Looks like this weekend will go down in the books as one of pleasant surprises, both financially and quality-wise. Whether that will translate into Oscar nominations may happen for at least one of them…
Steven Soderbergh and Channing Tatum take us into the world of male strippers in Magic Mike, about a seasoned dancer who takes a rookie under his wing and shows him the ropes. Based on the star’s own beginnings as a club dancer, critics have been very positive on the film, including our own Joey Magidson, who praised its writing, performances and direction from Soderbergh. Rather than being a bubbly dance flick aimed squarely at female audiences, Joey instead relayed back an offbeat and surprisingly in-depth character study of men in an odd profession. Nevertheless, the presence of handsome men taking their clothes off will certainly draw in one kind of audience and turn off another, no matter how different the actual film is. Online and Friday ticket sales were strong and should give the film a good $30-35 million haul. The critical acclaim, however, raises even more intriguing possibilities for its awards prospects. Too racy for the Academy, you say? Tell that to The Full Monty. I would not be surprised to see this among the Best Original Screenplay nominees next January. The performances are less of a certainty, and will probably require a focused campaign to give the well-received work of Matthew McConaughey, Channing Tatum or Alex Pettyfer a shot at an Academy Award nomination.
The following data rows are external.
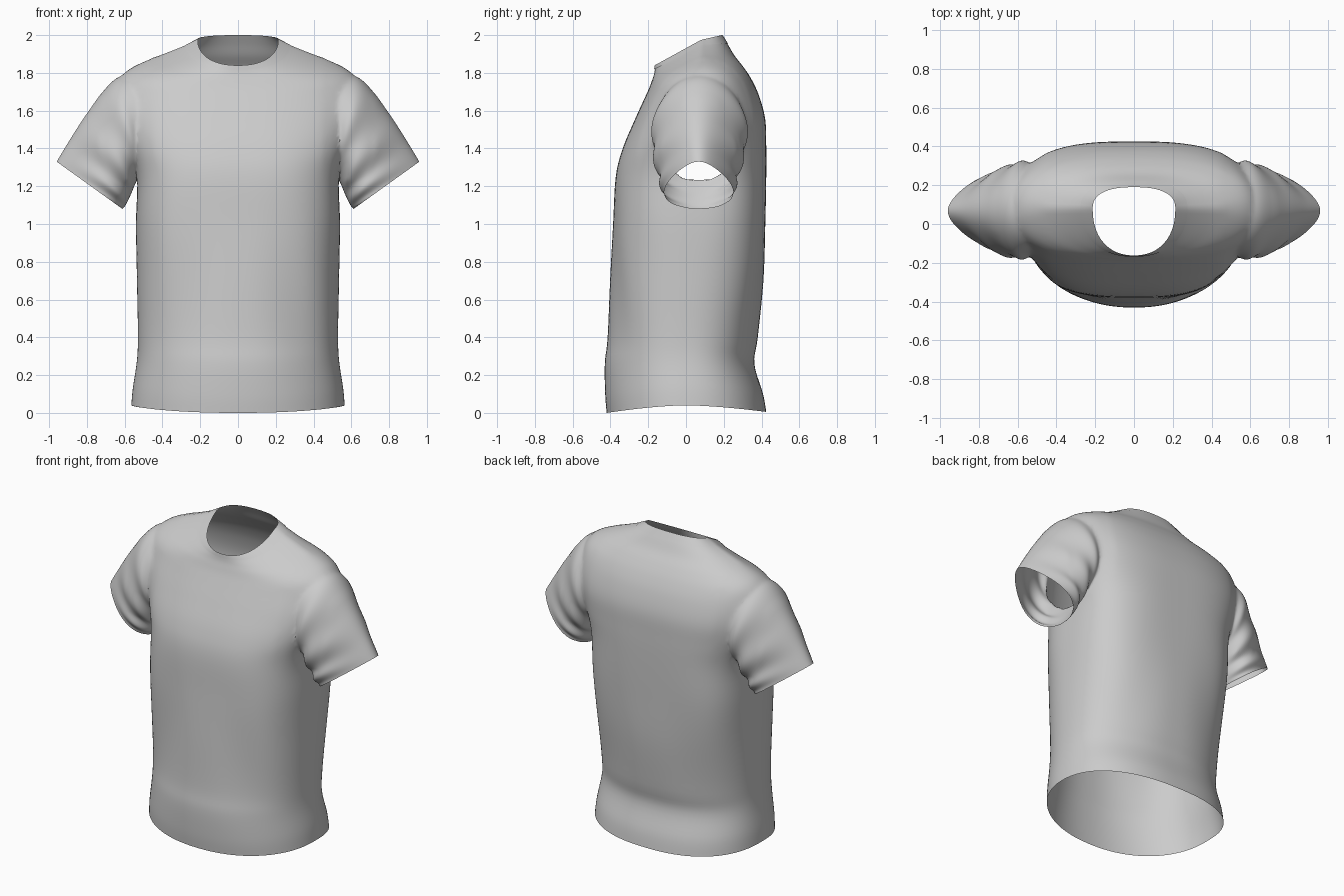
import bpy, bmesh, math
from mathutils import Vector

if "Cube" in bpy.data.objects:
    bpy.data.objects.remove(bpy.data.objects["Cube"])


def spline(rows, steps):
    """Catmull-Rom interpolation through rows of numbers."""
    out = []
    for i in range(len(rows) - 1):
        p = [rows[max(0, min(len(rows) - 1, i + k))] for k in (-1, 0, 1, 2)]
        for s in range(steps):
            t = s / steps
            out.append([0.5 * (2 * b + (c - a) * t + (2 * a - 5 * b + 4 * c - d) * t * t
                               + (3 * b - a - 3 * c + d) * t ** 3) for a, b, c, d in zip(*p)])
    out.append(list(rows[-1]))
    return out


def loft(name, rings, capped=True):
    """Skin closed rings; caps are triangle fans whose centres are returned."""
    bm = bmesh.new()
    grid = [[bm.verts.new(p) for p in ring] for ring in rings]
    n = len(grid[0])
    for lo, hi in zip(grid, grid[1:]):
        for j in range(n):
            k = (j + 1) % n
            bm.faces.new((lo[j], lo[k], hi[k], hi[j]))
    centres = []
    if capped:
        for ring in (grid[0], grid[-1]):
            c = sum((v.co for v in ring), Vector()) / n
            centres.append(c)
            mid = bm.verts.new(c)
            for j in range(n):
                bm.faces.new((ring[j], ring[(j + 1) % n], mid))
    bmesh.ops.recalc_face_normals(bm, faces=bm.faces)
    me = bpy.data.meshes.new(name)
    bm.to_mesh(me)
    bm.free()
    ob = bpy.data.objects.new(name, me)
    bpy.context.collection.objects.link(ob)
    return ob, centres


def body_ring(row, grow=0.0, n=112):
    a, zs, yc, yf, zf, yb, zb = row
    boxy = 0.8 * math.exp(-((zs - 1.3) / 0.45) ** 2)  # chest is squarer than the hem
    pts = []
    for j in range(n):
        t = 2 * math.pi * (j + 0.5) / n
        c, s = math.cos(t), math.sin(t)
        e = 2 / ((2.15 if s < 0 else 2.35) + boxy)
        w = abs(s) ** e
        x = math.copysign(abs(c) ** e, c) * (a + grow)
        yend, zend = (yf - grow, zf) if s < 0 else (yb + grow, zb)
        y = yc + (yend - yc) * w
        z = zs + (zend - zs) * (w ** 1.6 if zs < 0.5 else w)
        # soft cloth folds, fading out at hem and shoulders
        fade = math.sin(math.pi * min(1, max(0, z / 1.7))) * w * (1 - w ** 6)
        y += 0.022 * fade * math.sin(8 * abs(x) + 3 * z + 2 * s) * math.sin(2.5 * z + x)
        pts.append(Vector((x, y, z)))
    return pts


# half width, side z, side y, front y, front z, back y, back z
body = [
    (0.565, 0.04, 0.00, -0.420, 0.00, 0.425, 0.005),
    (0.557, 0.13, 0.00, -0.428, 0.10, 0.408, 0.10),
    (0.535, 0.28, 0.00, -0.430, 0.26, 0.362, 0.26),
    (0.530, 0.42, 0.00, -0.415, 0.40, 0.380, 0.40),
    (0.535, 0.70, 0.01, -0.402, 0.70, 0.410, 0.70),
    (0.540, 1.00, 0.03, -0.386, 1.00, 0.420, 1.00),
    (0.535, 1.25, 0.05, -0.372, 1.25, 0.425, 1.25),
    (0.575, 1.40, 0.06, -0.335, 1.40, 0.425, 1.41),
    (0.615, 1.55, 0.07, -0.272, 1.55, 0.420, 1.55),
    (0.630, 1.68, 0.08, -0.222, 1.66, 0.390, 1.67),
    (0.615, 1.79, 0.08, -0.195, 1.72, 0.350, 1.76),
    (0.530, 1.85, 0.08, -0.180, 1.76, 0.305, 1.83),
    (0.395, 1.900, 0.08, -0.170, 1.79, 0.258, 1.89),
    (0.280, 1.945, 0.08, -0.165, 1.815, 0.222, 1.95),
    (0.213, 1.975, 0.08, -0.162, 1.84, 0.190, 2.00),
]
rows = spline(body, 5)
shirt, openings = loft("shirt", [body_ring(r) for r in rows])

# sleeve sections: top x, top z, bottom x, bottom z, front y, back y, taper to top
sleeve = [
    (0.42, 1.760, 0.420, 1.38, -0.10, 0.260, 0.00),
    (0.57, 1.790, 0.500, 1.29, -0.165, 0.315, 0.08),
    (0.67, 1.755, 0.540, 1.22, -0.180, 0.320, 0.12),
    (0.80, 1.585, 0.570, 1.15, -0.155, 0.285, 0.22),
    (0.90, 1.430, 0.595, 1.10, -0.125, 0.255, 0.32),
    (0.96, 1.330, 0.612, 1.08, -0.105, 0.240, 0.38),
]


def sleeve_ring(row, t, side, n=72):
    tx, tz, bx, bz, yf, yb, k = row
    pts = []
    for j in range(n):
        a = 2 * math.pi * (j + 0.5) / n
        c, s = math.cos(a), math.sin(a)
        u = (1 - c) / 2
        # gathers running round the sleeve, strongest toward the underarm
        fade = math.sin(math.pi * t) * min(1, 2 * t)
        fold = 1 + 0.07 * fade * (0.35 + u) * math.sin(24 * t - 3 * c)
        y = (yf + yb) / 2 + (yb - yf) / 2 * s * (1 - k * c) * fold
        pts.append(Vector((side * (tx + (bx - tx) * u), y, tz + (bz - tz) * u)))
    return pts


# join both sleeves to the body
bpy.context.view_layer.objects.active = shirt
for side in (-1, 1):
    srows = spline(sleeve, 8)
    tube, ends = loft("sleeve", [sleeve_ring(r, i / (len(srows) - 1), side)
                                 for i, r in enumerate(srows)])
    openings.append(ends[1])
    mod = shirt.modifiers.new("join", 'BOOLEAN')
    mod.operation, mod.solver, mod.object = 'UNION', 'EXACT', tube
    bpy.ops.object.modifier_apply(modifier=mod.name)
    bpy.data.objects.remove(tube)

# open the neck, hem and cuffs, and soften the armhole seams
bm = bmesh.new()
bm.from_mesh(shirt.data)
caps = [v for v in bm.verts if any((v.co - c).length < 1e-3 for c in openings)]
bmesh.ops.delete(bm, geom=caps, context='VERTS')
bmesh.ops.remove_doubles(bm, verts=bm.verts, dist=0.003)
seam = [v for v in bm.verts if 0.46 < abs(v.co.x) < 0.72 and v.co.z > 1.24 and not v.is_boundary]
for _ in range(8):
    bmesh.ops.smooth_vert(bm, verts=seam, factor=0.5,
                          use_axis_x=True, use_axis_y=True, use_axis_z=True)
bm.to_mesh(shirt.data)
bm.free()

# ribbed neckband lying on the neck edge
collar, _ = loft("collar", [body_ring(r, 0.004) for r in spline(body[-2:], 6)[1:]], False)

for ob in (shirt, collar):
    bpy.ops.object.select_all(action='DESELECT')
    ob.select_set(True)
    bpy.context.view_layer.objects.active = ob
    bpy.ops.object.shade_smooth_by_angle(angle=math.radians(60))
My opinion is that good-looking men already have a hell of a time getting noticed by the Academy when they don’t draw attention to how attractive they are, so I am not betting on any of them any time soon, but that could change…
For guys absolutely refusing to see a film about male strippers (go figure, right?), Seth MacFarlane has the medicine for them. Ted is the name of a boy’s teddy bear who magically comes to life and becomes his best friend well into adulthood. But when the little boy becomes a man with a girlfriend demanding he grow up and kick him out, their bromance is tested. Okay, so that’s not even close to an original premise, but critics have been surprisingly kind to the Family Guy creator’s directorial debut, including Joey, who promises that the laughs are frequent and there’s even a little heart in its very raunchy script. Its successful first day box office suggest a possible hit in the vein of The Hangover or even There’s Something About Mary, but don’t hold your breath for any Oscar nominations. I imagine a strong $31-36 million and possibly climbing from there.
After that it gets a little more, well, specialized. Tyler Perry brings back his “beloved” gun-toting maniacal matriarch Madea for another round of disjointed, grotesque comedy in Madea’s Witness Protection. Critics are giving this film pretty much the exact same reception we’ve come to expect from Perry’s comedies, and thus will probably be a successful run of $20-25 million in its first weekend.
People Like Us is Alex Kurtzman’s attempt to show that he can do more than write scripts about robots with wrecking ball testicles beating the crap out of each other. Sadly, if Joey’s review is any indication, he’ll have to keep trying, as my colleague was frustrated by how some very committed performances were sapped by poor edits and absurd plot contrivances. I honestly don’t even see this movie making anywhere over $5 million this weekend.
In limited release is Beasts of the Southern Wild, shaping up to be arguably one of the biggest Oscar contenders of the year. An odd and fantastical tale of a young girl struggling to survive in a drowned world with her father, critics have been mostly ecstatic about its imagination, performances and graceful allegory. Both Joey and Joseph gave the film positive reviews, though the former was less enthusiastic in his praise. Regardless of whether or not it lives up to the hype, Beasts of the Southern Wild has been building up steam to being the Little Movie That Could in the awards season. Quvenzhané Wallis especially is becoming a darling of the festivals and has a good chance of ending up the youngest Best Actress nominee in history. Best Picture, Director, Supporting Actress, Cinematography, Art Direction, Visual Effects, Sound and Original Screenplay are becoming likelier by the day despite its unusual story and setting.
The only other major film in limited release is Sarah Polley’s sophomore effort Take this Waltz, starring Michelle Williams as a seemingly happily married woman who develops an attraction to her neighbor down the street. Joey declared this a high caliber romantic drama solidifying Polley as a serious filmmaking talent, though John was not a fan of the film back when he saw it at Toronto. Another Best Original Screenplay nomination for her is possible, but not nearly as certain as it was for Away from Her.
A lot of interesting films are in theaters this weekend. Tell us what you’re planning to check out right here!
Tags: Beasts of the Southern Wild, Channing Tatum, Magic Mike, Matthew McConaughey, Oscar hopefuls, People Like Us, Quvenzhané Wallis, Sarah Polley, Seth MacFarlane, Steven Soderbergh, Take This Waltz, Ted, Tyler Perry, Weekend Openings